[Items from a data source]
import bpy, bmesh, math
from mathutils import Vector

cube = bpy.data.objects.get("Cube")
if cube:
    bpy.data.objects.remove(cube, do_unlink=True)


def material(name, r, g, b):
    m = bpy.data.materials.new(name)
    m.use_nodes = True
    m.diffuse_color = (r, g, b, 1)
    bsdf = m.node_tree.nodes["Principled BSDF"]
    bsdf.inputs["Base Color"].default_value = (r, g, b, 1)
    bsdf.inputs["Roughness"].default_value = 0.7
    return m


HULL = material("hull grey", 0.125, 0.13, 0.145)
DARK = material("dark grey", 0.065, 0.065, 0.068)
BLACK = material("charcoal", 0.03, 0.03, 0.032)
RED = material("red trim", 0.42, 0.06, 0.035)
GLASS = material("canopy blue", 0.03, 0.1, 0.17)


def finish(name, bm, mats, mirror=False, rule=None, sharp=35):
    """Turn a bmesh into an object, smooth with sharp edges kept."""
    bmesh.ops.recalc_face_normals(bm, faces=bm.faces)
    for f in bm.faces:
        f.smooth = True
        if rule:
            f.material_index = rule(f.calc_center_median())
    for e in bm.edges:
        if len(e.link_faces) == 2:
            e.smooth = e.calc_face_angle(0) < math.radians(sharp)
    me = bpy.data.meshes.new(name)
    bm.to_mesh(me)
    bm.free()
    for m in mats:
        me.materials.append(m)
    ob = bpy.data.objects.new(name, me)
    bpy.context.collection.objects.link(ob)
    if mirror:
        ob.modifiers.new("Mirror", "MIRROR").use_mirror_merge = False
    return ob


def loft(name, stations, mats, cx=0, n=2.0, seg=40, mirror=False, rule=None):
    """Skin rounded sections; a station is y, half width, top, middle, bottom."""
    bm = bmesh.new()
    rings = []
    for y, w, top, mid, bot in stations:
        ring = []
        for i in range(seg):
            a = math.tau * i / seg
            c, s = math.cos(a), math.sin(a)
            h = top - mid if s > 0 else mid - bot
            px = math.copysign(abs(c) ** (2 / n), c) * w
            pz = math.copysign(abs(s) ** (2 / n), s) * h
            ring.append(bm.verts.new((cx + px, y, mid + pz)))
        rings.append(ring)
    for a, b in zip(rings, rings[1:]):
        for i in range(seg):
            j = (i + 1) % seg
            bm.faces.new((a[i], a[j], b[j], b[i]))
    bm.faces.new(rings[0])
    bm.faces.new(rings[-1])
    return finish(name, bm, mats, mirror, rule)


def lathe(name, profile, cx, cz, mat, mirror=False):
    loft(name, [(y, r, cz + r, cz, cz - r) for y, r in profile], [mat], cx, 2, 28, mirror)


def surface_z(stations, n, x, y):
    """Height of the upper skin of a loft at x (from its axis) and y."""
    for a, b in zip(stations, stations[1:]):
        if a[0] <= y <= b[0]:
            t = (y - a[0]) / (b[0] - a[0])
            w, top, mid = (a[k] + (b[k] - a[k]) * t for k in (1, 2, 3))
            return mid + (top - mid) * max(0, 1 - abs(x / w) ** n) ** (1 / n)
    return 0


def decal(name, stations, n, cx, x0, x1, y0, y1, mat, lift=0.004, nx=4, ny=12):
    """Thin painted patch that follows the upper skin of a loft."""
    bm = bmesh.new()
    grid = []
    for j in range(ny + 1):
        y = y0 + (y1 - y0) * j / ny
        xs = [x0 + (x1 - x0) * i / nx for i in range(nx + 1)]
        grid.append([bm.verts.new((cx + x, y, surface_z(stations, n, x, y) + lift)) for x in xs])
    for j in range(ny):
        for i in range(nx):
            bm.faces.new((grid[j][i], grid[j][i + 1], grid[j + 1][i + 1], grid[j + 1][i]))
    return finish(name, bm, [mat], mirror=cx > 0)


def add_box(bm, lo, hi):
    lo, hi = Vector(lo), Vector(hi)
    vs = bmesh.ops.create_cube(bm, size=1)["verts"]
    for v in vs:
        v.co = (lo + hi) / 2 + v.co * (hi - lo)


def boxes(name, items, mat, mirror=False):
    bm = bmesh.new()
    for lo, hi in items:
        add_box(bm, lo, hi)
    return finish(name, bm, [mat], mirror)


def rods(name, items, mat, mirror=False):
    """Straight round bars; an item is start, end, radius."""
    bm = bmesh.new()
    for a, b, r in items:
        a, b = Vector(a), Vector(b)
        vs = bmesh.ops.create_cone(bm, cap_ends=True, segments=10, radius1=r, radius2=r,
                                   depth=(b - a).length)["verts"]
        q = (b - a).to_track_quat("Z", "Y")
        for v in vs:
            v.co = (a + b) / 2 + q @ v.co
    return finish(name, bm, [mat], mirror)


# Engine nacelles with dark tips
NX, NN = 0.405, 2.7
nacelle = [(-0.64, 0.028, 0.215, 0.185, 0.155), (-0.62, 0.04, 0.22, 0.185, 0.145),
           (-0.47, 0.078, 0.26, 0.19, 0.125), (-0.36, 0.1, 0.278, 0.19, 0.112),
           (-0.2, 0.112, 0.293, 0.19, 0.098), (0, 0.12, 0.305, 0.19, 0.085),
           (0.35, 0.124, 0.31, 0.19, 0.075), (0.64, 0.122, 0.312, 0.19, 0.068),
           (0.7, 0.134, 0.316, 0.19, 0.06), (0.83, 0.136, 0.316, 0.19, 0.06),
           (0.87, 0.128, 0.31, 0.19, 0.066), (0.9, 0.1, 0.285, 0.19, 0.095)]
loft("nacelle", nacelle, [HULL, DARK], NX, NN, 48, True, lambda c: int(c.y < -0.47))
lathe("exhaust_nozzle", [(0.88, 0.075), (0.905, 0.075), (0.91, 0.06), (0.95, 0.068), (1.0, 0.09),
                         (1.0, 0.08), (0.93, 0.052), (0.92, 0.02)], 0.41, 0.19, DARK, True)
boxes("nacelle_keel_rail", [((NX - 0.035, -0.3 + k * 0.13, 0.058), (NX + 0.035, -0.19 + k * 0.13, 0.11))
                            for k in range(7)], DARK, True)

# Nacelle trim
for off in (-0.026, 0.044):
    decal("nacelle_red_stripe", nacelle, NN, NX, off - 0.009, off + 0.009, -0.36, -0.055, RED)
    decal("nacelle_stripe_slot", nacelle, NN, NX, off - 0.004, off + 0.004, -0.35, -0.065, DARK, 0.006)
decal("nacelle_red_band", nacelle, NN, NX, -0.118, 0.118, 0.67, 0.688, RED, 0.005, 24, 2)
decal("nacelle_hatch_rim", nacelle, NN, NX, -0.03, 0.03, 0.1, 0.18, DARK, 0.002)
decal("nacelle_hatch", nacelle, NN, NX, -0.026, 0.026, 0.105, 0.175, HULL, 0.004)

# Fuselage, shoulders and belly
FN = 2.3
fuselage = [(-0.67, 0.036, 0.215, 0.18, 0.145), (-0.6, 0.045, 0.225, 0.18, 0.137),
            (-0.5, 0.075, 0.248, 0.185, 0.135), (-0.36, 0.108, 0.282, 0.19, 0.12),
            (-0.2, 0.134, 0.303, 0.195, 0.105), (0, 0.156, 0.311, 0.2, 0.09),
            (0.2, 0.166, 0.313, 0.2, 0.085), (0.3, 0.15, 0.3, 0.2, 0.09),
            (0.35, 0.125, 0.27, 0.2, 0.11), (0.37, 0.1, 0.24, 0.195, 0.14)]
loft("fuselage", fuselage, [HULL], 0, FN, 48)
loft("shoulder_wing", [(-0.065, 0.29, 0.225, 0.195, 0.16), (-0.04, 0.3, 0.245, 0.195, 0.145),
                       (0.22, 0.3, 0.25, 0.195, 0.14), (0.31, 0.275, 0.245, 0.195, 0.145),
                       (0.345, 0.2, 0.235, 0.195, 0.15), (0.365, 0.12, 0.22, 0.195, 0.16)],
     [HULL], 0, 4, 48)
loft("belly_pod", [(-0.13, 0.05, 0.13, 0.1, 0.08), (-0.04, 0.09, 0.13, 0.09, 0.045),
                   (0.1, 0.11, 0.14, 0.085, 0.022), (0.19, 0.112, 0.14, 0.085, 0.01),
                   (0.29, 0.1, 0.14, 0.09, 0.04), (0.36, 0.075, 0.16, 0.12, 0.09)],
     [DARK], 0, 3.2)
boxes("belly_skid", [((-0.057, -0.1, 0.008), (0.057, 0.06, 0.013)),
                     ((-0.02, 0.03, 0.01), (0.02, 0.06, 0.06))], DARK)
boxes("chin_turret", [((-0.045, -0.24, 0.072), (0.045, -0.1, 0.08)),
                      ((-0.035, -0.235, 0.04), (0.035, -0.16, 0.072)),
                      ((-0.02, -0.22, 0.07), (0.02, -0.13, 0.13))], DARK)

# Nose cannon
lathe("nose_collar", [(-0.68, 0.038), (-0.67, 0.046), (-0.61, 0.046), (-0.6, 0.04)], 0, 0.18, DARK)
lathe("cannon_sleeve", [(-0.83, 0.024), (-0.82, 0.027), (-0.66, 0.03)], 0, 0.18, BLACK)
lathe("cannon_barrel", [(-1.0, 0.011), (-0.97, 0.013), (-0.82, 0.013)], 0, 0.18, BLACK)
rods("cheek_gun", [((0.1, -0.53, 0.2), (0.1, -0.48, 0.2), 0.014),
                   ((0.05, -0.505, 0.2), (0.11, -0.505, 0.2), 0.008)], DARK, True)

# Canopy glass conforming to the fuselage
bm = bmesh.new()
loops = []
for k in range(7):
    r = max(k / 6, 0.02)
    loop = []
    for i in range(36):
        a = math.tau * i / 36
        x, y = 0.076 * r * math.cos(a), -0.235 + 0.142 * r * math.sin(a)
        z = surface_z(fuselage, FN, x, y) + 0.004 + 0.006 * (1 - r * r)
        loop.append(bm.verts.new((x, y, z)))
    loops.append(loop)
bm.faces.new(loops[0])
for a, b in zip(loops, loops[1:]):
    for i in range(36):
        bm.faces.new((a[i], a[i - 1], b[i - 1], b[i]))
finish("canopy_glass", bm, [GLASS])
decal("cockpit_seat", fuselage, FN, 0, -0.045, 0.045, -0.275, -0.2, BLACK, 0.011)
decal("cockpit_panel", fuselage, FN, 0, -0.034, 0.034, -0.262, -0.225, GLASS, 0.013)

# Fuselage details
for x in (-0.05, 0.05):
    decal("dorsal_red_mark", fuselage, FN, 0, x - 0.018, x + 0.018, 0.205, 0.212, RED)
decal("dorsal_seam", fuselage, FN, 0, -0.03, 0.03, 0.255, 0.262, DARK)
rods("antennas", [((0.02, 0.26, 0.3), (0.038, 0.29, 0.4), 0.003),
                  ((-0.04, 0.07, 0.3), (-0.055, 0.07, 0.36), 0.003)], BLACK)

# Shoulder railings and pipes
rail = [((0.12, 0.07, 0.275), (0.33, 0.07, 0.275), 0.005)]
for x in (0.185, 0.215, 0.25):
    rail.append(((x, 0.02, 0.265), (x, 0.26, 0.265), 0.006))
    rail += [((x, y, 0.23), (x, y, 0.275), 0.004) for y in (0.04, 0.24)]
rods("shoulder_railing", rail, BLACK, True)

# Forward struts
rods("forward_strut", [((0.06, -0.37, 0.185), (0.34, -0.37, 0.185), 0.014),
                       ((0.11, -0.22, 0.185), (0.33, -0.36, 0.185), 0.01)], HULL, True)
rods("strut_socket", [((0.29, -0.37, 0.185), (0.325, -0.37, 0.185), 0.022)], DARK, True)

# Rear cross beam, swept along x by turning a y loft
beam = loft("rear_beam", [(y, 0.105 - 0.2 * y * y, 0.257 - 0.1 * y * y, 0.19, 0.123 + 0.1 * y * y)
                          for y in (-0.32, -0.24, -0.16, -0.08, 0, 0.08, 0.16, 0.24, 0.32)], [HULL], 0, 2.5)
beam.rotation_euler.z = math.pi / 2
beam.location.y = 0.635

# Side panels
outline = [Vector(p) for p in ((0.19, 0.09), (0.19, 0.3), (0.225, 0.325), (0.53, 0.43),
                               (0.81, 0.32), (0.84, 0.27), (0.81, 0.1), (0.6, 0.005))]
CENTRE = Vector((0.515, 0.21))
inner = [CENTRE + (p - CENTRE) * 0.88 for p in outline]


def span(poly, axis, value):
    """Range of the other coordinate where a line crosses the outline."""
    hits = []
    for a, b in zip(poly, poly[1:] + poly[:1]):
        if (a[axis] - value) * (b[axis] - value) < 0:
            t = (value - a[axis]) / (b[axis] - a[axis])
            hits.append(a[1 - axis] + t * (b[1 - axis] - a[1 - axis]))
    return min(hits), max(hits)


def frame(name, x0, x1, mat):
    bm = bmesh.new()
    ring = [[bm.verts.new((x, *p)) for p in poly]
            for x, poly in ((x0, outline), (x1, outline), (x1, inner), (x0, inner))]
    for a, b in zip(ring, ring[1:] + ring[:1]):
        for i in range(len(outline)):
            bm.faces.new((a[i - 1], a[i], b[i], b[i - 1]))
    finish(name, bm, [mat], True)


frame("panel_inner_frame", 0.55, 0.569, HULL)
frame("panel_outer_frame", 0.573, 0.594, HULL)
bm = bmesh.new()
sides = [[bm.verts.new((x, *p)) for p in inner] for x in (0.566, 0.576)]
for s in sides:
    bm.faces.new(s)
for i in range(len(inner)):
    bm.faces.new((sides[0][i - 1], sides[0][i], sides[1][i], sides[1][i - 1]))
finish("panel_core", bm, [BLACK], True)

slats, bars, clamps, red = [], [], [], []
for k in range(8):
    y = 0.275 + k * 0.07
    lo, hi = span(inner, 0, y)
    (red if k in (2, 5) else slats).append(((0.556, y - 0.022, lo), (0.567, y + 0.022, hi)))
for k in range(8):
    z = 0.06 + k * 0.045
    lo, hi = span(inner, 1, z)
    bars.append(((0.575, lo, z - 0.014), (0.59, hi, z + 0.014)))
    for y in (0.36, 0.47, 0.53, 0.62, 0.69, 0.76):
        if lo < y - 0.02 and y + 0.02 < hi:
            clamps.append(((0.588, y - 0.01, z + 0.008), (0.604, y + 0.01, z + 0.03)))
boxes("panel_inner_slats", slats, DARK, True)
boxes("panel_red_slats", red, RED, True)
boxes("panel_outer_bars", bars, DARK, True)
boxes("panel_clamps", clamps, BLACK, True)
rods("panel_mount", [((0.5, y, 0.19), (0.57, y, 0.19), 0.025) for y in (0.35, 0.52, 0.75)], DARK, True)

The task | Return all lines above that mention the word "else".

Reply to the exercise |
            h = top - mid if s > 0 else mid - bot
    (red if k in (2, 5) else slats).append(((0.556, y - 0.022, lo), (0.567, y + 0.022, hi)))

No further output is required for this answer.